__Records__:
————

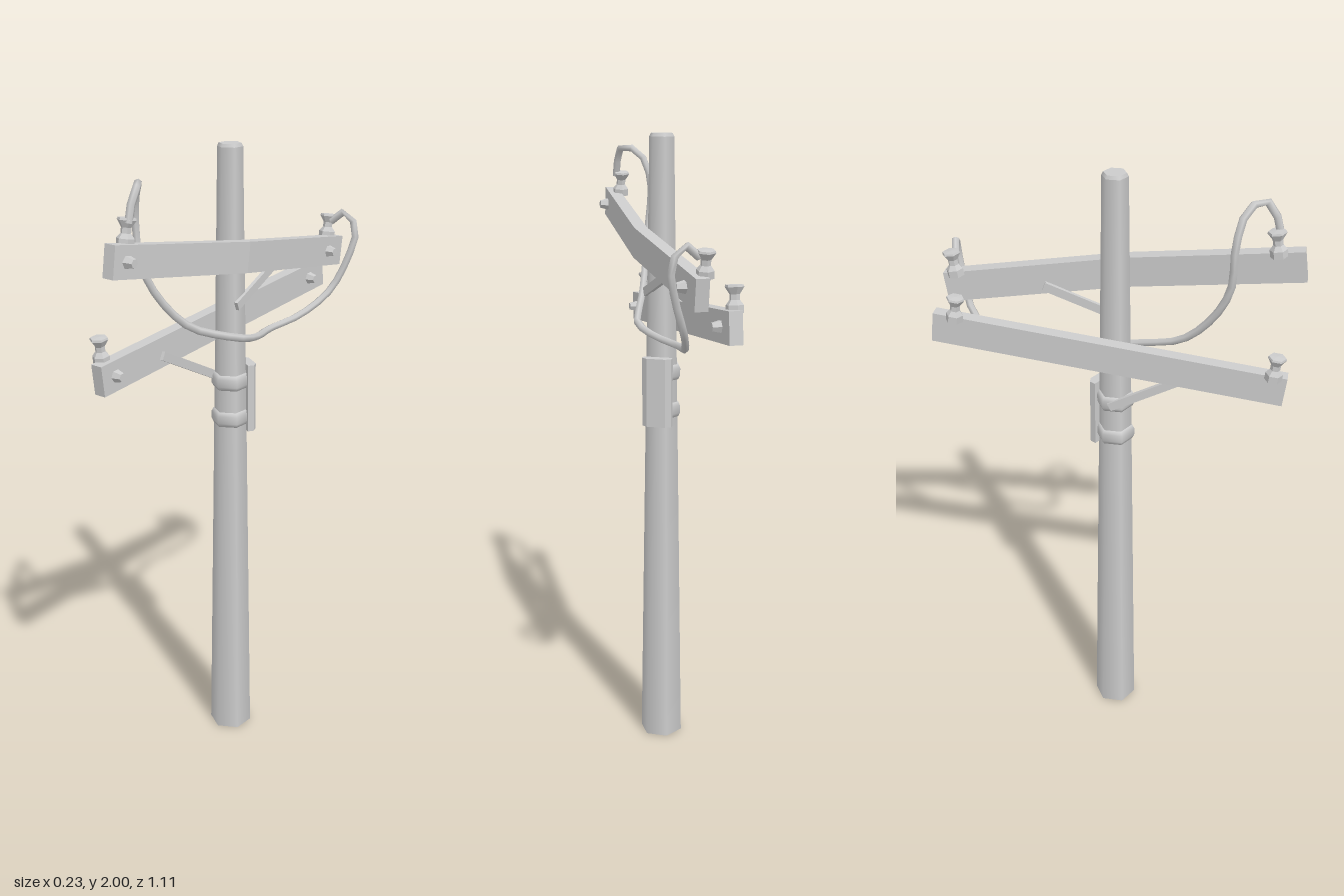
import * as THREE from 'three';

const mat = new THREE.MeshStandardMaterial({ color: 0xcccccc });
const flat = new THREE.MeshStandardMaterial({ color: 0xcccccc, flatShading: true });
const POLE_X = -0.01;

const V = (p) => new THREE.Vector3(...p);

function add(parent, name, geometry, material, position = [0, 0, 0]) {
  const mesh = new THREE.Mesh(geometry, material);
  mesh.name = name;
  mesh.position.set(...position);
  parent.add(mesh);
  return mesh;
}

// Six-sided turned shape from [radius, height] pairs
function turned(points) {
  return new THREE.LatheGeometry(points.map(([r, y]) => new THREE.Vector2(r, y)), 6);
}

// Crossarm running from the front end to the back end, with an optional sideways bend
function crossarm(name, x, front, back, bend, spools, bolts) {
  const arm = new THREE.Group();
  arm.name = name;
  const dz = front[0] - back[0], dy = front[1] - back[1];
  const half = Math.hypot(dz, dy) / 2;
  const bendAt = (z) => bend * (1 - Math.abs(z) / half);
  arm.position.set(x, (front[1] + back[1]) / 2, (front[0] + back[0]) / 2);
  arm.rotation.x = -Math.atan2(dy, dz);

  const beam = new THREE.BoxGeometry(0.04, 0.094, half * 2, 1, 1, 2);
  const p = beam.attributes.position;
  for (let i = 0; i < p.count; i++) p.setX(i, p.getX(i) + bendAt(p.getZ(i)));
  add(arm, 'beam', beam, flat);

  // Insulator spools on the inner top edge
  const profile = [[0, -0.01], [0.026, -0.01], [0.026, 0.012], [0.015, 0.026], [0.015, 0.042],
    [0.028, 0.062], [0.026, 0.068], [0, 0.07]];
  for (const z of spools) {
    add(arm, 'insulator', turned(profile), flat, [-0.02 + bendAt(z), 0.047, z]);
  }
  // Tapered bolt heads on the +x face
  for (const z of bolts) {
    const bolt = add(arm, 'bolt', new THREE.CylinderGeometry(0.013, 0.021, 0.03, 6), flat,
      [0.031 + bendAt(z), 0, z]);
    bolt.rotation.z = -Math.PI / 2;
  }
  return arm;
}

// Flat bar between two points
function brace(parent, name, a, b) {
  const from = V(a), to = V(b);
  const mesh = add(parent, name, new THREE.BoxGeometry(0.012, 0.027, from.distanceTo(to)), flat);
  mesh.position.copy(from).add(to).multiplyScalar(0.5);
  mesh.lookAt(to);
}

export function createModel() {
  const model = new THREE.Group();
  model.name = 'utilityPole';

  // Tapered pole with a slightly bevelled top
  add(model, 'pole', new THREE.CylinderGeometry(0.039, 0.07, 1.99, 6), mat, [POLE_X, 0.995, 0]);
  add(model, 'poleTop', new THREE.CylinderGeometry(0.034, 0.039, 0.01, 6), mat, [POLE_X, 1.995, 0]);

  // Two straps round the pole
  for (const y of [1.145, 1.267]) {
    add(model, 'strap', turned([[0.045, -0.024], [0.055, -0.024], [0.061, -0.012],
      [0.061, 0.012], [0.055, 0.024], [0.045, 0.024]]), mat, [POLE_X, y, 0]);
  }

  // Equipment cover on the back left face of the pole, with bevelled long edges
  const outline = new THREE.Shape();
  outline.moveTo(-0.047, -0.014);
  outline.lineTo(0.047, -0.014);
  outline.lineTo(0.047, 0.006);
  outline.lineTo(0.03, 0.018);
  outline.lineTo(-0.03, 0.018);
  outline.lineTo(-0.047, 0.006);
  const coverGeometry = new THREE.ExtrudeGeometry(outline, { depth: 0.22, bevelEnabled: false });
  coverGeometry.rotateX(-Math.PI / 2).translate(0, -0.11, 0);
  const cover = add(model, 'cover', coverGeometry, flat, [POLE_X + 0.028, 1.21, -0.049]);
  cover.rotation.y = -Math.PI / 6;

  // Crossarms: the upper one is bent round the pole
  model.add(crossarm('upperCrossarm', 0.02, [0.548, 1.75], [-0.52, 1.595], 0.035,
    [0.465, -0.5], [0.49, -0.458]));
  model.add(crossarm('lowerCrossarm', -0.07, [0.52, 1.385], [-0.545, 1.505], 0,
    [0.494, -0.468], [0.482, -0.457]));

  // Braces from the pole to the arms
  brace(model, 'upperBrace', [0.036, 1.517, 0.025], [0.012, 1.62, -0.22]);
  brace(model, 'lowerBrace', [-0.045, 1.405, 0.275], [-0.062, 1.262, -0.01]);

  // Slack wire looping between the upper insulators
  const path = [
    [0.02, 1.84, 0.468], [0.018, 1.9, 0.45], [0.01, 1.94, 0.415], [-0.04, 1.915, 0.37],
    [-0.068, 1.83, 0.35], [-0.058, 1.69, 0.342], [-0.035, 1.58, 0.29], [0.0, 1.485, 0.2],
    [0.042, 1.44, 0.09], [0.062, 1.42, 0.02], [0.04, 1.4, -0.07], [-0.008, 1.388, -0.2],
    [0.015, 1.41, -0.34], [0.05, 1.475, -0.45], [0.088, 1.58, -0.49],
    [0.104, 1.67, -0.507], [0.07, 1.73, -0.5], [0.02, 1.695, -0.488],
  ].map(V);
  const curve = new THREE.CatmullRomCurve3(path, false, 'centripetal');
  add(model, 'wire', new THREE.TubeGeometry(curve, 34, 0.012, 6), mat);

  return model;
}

————

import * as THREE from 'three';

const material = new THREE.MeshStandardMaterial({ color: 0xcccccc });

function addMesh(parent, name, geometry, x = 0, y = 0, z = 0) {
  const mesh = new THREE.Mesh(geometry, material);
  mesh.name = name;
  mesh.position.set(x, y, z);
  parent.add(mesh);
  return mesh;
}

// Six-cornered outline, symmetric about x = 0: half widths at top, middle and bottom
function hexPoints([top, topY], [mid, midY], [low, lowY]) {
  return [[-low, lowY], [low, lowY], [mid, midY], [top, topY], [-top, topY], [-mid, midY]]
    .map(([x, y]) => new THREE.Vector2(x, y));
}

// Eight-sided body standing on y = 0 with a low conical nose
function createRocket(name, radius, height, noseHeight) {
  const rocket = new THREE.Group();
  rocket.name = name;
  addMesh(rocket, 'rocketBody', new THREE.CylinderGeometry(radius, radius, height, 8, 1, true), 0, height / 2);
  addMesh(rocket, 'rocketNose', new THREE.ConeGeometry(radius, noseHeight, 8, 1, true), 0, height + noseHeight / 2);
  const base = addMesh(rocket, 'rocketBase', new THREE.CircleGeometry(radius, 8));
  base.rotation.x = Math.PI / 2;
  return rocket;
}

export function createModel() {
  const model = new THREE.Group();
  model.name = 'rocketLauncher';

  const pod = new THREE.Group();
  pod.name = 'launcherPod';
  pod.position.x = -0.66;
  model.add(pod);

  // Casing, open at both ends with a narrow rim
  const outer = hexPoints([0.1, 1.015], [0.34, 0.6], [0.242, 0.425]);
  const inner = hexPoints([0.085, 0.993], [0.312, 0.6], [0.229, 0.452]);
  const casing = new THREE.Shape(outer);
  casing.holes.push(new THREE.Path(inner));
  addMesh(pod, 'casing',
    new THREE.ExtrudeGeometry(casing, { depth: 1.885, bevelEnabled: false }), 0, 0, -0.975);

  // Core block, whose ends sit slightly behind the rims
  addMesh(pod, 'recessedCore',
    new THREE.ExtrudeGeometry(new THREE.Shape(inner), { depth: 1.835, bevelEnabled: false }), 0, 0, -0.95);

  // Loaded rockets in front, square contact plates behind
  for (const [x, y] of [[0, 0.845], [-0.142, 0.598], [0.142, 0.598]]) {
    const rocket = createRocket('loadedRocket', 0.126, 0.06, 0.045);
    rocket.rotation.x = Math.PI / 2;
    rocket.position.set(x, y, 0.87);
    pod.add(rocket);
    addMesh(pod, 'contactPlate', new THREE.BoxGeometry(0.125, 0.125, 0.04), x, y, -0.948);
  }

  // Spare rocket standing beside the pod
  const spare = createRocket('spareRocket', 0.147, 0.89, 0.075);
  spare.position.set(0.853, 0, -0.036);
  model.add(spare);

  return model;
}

————

__How to complete this task__: From the records above, copy out the line with "behind the rims", the line with "const spare = createRocket('spareRocket', 0.147, 0.89, 0.075);", and every line between them, word for word.

__Written reply__:
  // Core block, whose ends sit slightly behind the rims
  addMesh(pod, 'recessedCore',
    new THREE.ExtrudeGeometry(new THREE.Shape(inner), { depth: 1.835, bevelEnabled: false }), 0, 0, -0.95);

  // Loaded rockets in front, square contact plates behind
  for (const [x, y] of [[0, 0.845], [-0.142, 0.598], [0.142, 0.598]]) {
    const rocket = createRocket('loadedRocket', 0.126, 0.06, 0.045);
    rocket.rotation.x = Math.PI / 2;
    rocket.position.set(x, y, 0.87);
    pod.add(rocket);
    addMesh(pod, 'contactPlate', new THREE.BoxGeometry(0.125, 0.125, 0.04), x, y, -0.948);
  }

  // Spare rocket standing beside the pod
  const spare = createRocket('spareRocket', 0.147, 0.89, 0.075);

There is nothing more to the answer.